And after a strikingly harmonious TV debate Sunday between Merkel and her Social Democratic opponent, Foreign Minister Frank-Walter Steinmeier, SPD leaders have begun talking openly about staying with the conservatives.
Finance Minister Peer Steinbrueck admitted the SPD's prospects for taking the chancellery were bleak due to its double-digit deficit in the polls behind Merkel's Christian Democrats before the September 27 vote.
He told supporters that the Social Democrats' main goal was to prevent Merkel from forming a centre-right alliance with the FDP.
And he added the FDP was unlikely to agree to help the Social Democrats to power with the Green party -- the coalition Steinmeier would like to form.
"So for the SPD it’s a case of preventing Black/Yellow (Merkel's favoured Christian Democrat-Free Democrat coalition) -- that is, finding itself in this grand coalition again," he said.
Officially, the Social Democrats dismissed Steinbrueck's statement and said the party was not aiming for another grand coalition.
And after headlines such as "Steinbrueck no longer believes Steinmeier will be chancellor," the finance minister himself was also forced to row back.
But since Sunday's television "duel," in which a moderator said that Merkel and Steinmeier appeared more like "an old married couple" than adversaries, speculation about another four years has been rife.
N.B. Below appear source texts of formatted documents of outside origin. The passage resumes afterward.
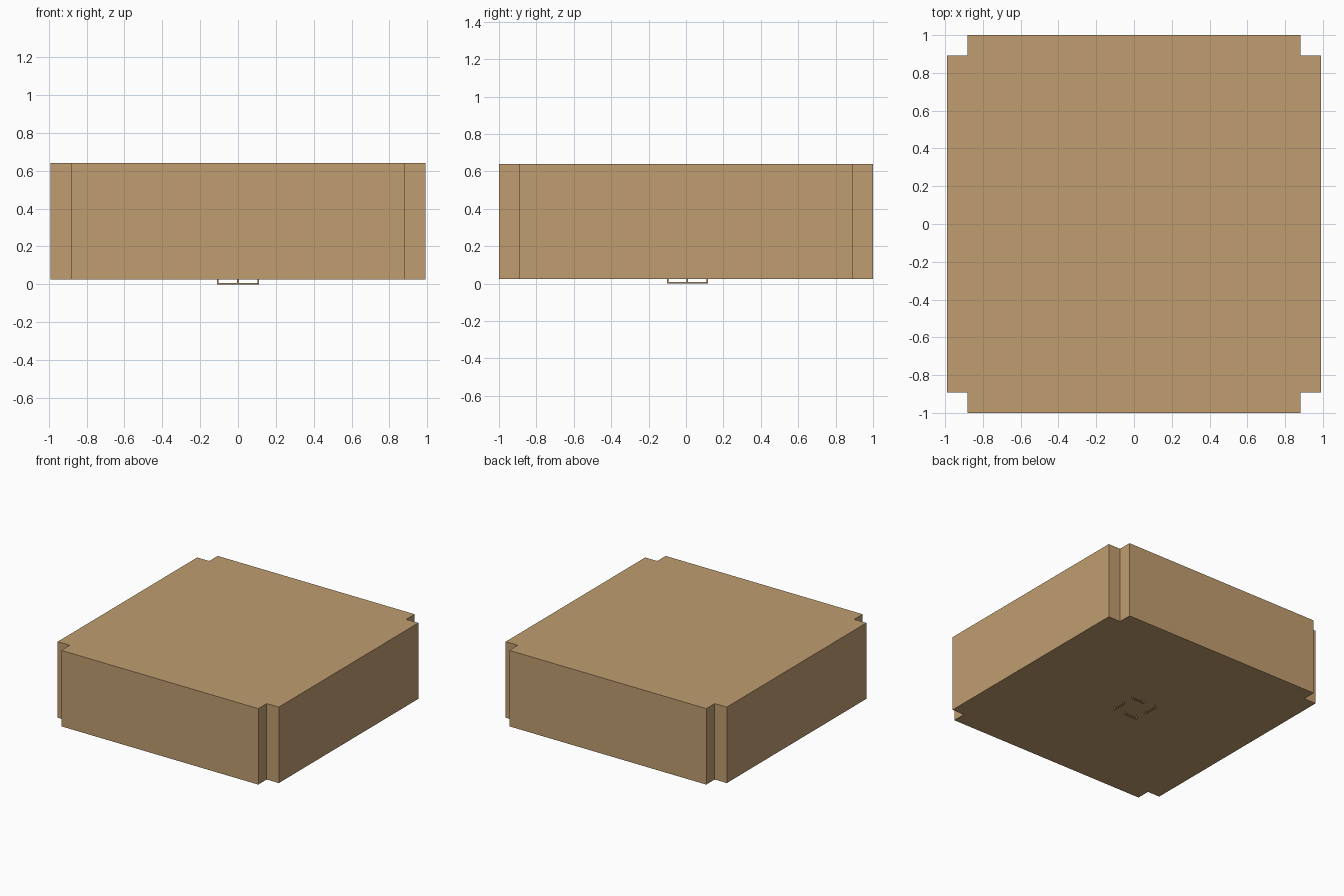
import bpy, bmesh
from mathutils import Matrix, Vector

if "Cube" in bpy.data.objects:
    bpy.data.objects.remove(bpy.data.objects["Cube"])

mat = bpy.data.materials.new("tan")
mat.diffuse_color = (0.53, 0.34, 0.16, 1)
mat.use_nodes = True
mat.node_tree.nodes["Principled BSDF"].inputs["Base Color"].default_value = mat.diffuse_color


def finish(name, bm):
    bmesh.ops.recalc_face_normals(bm, faces=bm.faces)
    mesh = bpy.data.meshes.new(name)
    bm.to_mesh(mesh)
    bm.free()
    mesh.materials.append(mat)
    ob = bpy.data.objects.new(name, mesh)
    bpy.context.collection.objects.link(ob)
    return ob


def add_box(bm, lo, hi):
    lo, hi = Vector(lo), Vector(hi)
    m = Matrix.Translation((lo + hi) / 2) @ Matrix.Diagonal((*(hi - lo), 1))
    bmesh.ops.create_cube(bm, size=1, matrix=m)


# Main block: square outline with notched corners, extruded upward
X, Y, NX, NY, BOTTOM, TOP = 0.99, 1.0, 0.882, 0.892, 0.025, 0.64
corner = [(X, NY), (NX, NY), (NX, Y)]
outline = (corner
           + [(-x, y) for x, y in reversed(corner)]
           + [(-x, -y) for x, y in corner]
           + [(x, -y) for x, y in reversed(corner)])
bm = bmesh.new()
face = bm.faces.new([bm.verts.new((x, y, BOTTOM)) for x, y in outline])
ext = bmesh.ops.extrude_face_region(bm, geom=[face])
bmesh.ops.translate(bm, vec=(0, 0, TOP - BOTTOM),
                    verts=[v for v in ext["geom"] if isinstance(v, bmesh.types.BMVert)])
finish("notched_block", bm)


# Underside clips: thin bars held just below the block by two short posts
T = 0.008


def clip(name, start, end):
    bm = bmesh.new()
    h = T / 2
    lo = (min(start[0], end[0]) - h, min(start[1], end[1]) - h, 0)
    hi = (max(start[0], end[0]) + h, max(start[1], end[1]) + h, T)
    add_box(bm, lo, hi)
    for x, y in (start, end):
        add_box(bm, (x - h, y - h, T), (x + h, y + h, BOTTOM))
    finish(name, bm)


R, CY = 0.106, 0.008
clip("clip_right", (R, CY - R), (R, CY))
clip("clip_back", (0, CY + R), (R, CY + R))
clip("clip_left", (-R, CY), (-R, CY + R))
clip("clip_front", (-R, CY - R), (0, CY - R))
"This discussion was a sign that neither Merkel nor Steinmeier would have any objections to a continuation of the grand coalition," the mass-market Bild newspaper said, running the headline "Yes We Yawn," a play on Barack Obama's famous "Yes We Can" slogan in his 2008 campaign to become US president.
Voters seem amenable to the idea as well.
A new poll showed that both the conservatives and the Social Democrats had each gained a two-point bump from the debate, to 37 percent versus 24 percent.
Based on Germany's complicated electoral arithmetic, Merkel's Christian Democrats and the FDP, polling at 12 percent, would just barely be able to make the numbers add up for a ruling coalition with 49 percent of the vote.
The Forsa institute poll was conducted Monday, the day after the TV debate.
Steinmeier, who performed better than most viewers expected at the "duel," said he had felt a "tangible tailwind" this week and refused to admit that his prospects for winning the chancellery were slim.
He told Bild he had no desire to hash out potential coalition options until after election day, calling on the parties to "fight for their own ideas and beliefs."
Both candidates have stressed that a grand coalition is an "exception."
But surveys showed high numbers of undecided voters with 11 days to go until the poll, indicating a shaky basis for a centre-right majority.
And commentators noted a grand coalition also has distinct advantages for Merkel by keeping her party's biggest rivals on its team and muting criticism from powerful SPD allies such as the trade unions.
"The SPD and the Union have been dodging a fight in the campaign because they both want to keep governing together," the daily Sueddeutsche Zeitung said, noting that the centrist Merkel often seemed to have more in common with the Social Democrats than her own party.